Astronauts Kjell Lindgren (L) and
Astronauts Kjell Lindgren (L) and Scott Kelly sample lettuce harvested in space for the first time, aboard the International Space Station, in this handout photo provided by Nasa during Expedition 44 on 10 August 2015    (Reuters) Reuters

Nasa is bidding to convert human excreta into synthetic food that astronauts can eat. The US space agency has awarded a grant, worth $200,000 a year, to a team of bio-engineers and chemists at Clemson University in South Carolina to come up with a method in up to three years. The mission, if successful, could help astronauts sustain themselves on long space missions such as those to Mars, Venus and Uranus.

"A particular strain of yeast can be genetically manipulated to create polymers, or plastics, used for 3D printing, as well as Omega 3s, which lower heart disease risk, and protect skin and hair," Mark Blenner, a professor at Clemson, was quoted as saying in Quartz.

NASA picture
Astronaut Ed White floats in the microgravity of space during a spacewalk outside the Gemini IV spacecraft in this NASA picture taken June 3, 1965   (Reuters) Reuters

Another waste product of the astronaut's urine that has nitrogen in abundance would be used to create yeast and eventually to transform poop into man's supper.

"Technology drives exploration, and investments in these technologies and technologists are essential to ensure Nasa and the nation have the capabilities necessary to meet the challenges we will face as we journey to Mars," Steve Jurczyk, one of Nasa's associate administrators, said in a statement.

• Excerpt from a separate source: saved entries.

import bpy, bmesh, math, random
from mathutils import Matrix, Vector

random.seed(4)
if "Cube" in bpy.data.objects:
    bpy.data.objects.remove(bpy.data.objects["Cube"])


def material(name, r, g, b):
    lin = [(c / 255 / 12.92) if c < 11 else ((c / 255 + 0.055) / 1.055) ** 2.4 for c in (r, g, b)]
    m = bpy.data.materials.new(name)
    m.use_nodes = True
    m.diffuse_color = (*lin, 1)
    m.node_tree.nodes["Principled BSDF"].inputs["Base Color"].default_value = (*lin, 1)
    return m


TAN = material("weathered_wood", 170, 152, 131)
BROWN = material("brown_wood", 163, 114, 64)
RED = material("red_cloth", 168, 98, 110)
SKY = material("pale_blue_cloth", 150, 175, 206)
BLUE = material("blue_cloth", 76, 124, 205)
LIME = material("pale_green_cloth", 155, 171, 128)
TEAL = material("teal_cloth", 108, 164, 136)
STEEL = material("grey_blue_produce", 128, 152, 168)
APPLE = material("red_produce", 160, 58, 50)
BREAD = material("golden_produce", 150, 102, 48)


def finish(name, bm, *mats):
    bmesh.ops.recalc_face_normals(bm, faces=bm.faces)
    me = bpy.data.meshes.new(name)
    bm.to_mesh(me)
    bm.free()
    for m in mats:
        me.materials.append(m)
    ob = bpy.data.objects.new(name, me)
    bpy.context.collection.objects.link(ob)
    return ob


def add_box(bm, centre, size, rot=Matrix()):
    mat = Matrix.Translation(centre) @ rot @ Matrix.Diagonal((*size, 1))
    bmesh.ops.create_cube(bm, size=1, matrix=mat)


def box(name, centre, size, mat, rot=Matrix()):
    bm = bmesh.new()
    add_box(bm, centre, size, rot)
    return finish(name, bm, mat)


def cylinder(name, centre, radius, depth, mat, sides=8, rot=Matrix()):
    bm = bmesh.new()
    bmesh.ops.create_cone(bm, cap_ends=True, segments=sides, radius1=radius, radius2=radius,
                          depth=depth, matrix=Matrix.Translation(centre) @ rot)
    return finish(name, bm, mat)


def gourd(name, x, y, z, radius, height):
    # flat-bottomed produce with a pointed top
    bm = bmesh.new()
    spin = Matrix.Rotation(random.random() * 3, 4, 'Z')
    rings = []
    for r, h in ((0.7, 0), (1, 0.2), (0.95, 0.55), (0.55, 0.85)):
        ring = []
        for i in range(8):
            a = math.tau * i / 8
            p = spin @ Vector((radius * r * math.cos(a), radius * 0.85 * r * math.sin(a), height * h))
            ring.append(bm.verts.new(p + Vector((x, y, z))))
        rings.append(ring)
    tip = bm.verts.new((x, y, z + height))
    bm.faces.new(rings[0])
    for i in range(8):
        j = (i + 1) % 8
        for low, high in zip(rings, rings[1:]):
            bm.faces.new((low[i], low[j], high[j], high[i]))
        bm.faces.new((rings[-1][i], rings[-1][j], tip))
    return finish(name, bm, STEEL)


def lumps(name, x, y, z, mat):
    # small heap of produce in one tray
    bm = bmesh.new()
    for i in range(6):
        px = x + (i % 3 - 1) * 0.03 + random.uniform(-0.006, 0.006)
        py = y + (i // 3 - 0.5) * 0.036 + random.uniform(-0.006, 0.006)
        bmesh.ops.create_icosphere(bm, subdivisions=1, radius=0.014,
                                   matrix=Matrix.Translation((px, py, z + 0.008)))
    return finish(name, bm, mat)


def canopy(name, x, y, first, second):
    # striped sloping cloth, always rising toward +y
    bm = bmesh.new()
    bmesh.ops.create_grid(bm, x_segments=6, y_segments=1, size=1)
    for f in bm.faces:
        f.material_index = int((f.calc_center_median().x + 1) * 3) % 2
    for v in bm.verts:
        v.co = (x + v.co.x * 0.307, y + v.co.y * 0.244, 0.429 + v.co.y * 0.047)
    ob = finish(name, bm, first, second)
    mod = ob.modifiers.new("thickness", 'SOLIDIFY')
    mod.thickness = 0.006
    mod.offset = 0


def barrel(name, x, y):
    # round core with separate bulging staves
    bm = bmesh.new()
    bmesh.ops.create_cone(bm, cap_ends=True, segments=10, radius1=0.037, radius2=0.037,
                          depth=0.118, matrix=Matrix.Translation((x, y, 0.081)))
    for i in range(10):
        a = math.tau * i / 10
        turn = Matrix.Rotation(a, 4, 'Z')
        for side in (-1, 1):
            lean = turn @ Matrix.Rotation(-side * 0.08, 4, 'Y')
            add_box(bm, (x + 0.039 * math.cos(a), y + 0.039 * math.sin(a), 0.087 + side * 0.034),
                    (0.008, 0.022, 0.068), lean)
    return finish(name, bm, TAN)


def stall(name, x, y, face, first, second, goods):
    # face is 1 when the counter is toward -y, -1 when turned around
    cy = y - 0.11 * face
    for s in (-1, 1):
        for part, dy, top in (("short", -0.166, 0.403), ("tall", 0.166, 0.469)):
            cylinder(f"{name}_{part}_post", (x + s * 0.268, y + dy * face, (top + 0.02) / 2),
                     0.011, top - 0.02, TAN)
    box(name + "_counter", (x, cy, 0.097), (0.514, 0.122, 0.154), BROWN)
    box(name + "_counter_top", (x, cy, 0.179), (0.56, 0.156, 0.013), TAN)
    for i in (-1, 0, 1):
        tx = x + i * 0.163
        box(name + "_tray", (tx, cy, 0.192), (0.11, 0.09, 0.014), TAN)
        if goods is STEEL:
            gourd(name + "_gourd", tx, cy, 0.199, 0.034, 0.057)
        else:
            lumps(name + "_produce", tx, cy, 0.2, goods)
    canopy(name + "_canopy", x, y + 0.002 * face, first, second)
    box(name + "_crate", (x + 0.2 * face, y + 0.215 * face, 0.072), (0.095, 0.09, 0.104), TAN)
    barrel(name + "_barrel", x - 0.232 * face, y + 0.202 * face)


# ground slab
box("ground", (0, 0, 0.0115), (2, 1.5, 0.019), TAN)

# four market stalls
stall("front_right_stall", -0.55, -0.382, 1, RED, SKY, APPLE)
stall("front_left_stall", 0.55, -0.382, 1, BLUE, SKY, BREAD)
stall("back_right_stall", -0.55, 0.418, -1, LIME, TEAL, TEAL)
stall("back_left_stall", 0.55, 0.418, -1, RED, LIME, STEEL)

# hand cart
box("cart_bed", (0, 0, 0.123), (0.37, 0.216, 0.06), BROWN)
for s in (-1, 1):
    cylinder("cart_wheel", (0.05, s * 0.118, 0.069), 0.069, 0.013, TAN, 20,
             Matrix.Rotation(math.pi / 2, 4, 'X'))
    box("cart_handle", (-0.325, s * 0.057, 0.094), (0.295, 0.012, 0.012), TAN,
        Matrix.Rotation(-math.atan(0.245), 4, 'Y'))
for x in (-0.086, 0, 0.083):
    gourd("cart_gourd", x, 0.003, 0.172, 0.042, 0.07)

According to Nasa, "This research, in addition to helping astronauts, will also prove to be useful once we live in a post-apocalyptic water-world situation in 20 years or so." The space agency, which plans to land humans on Mars by 2030, could use this technology to ensure sustenance on the red planet.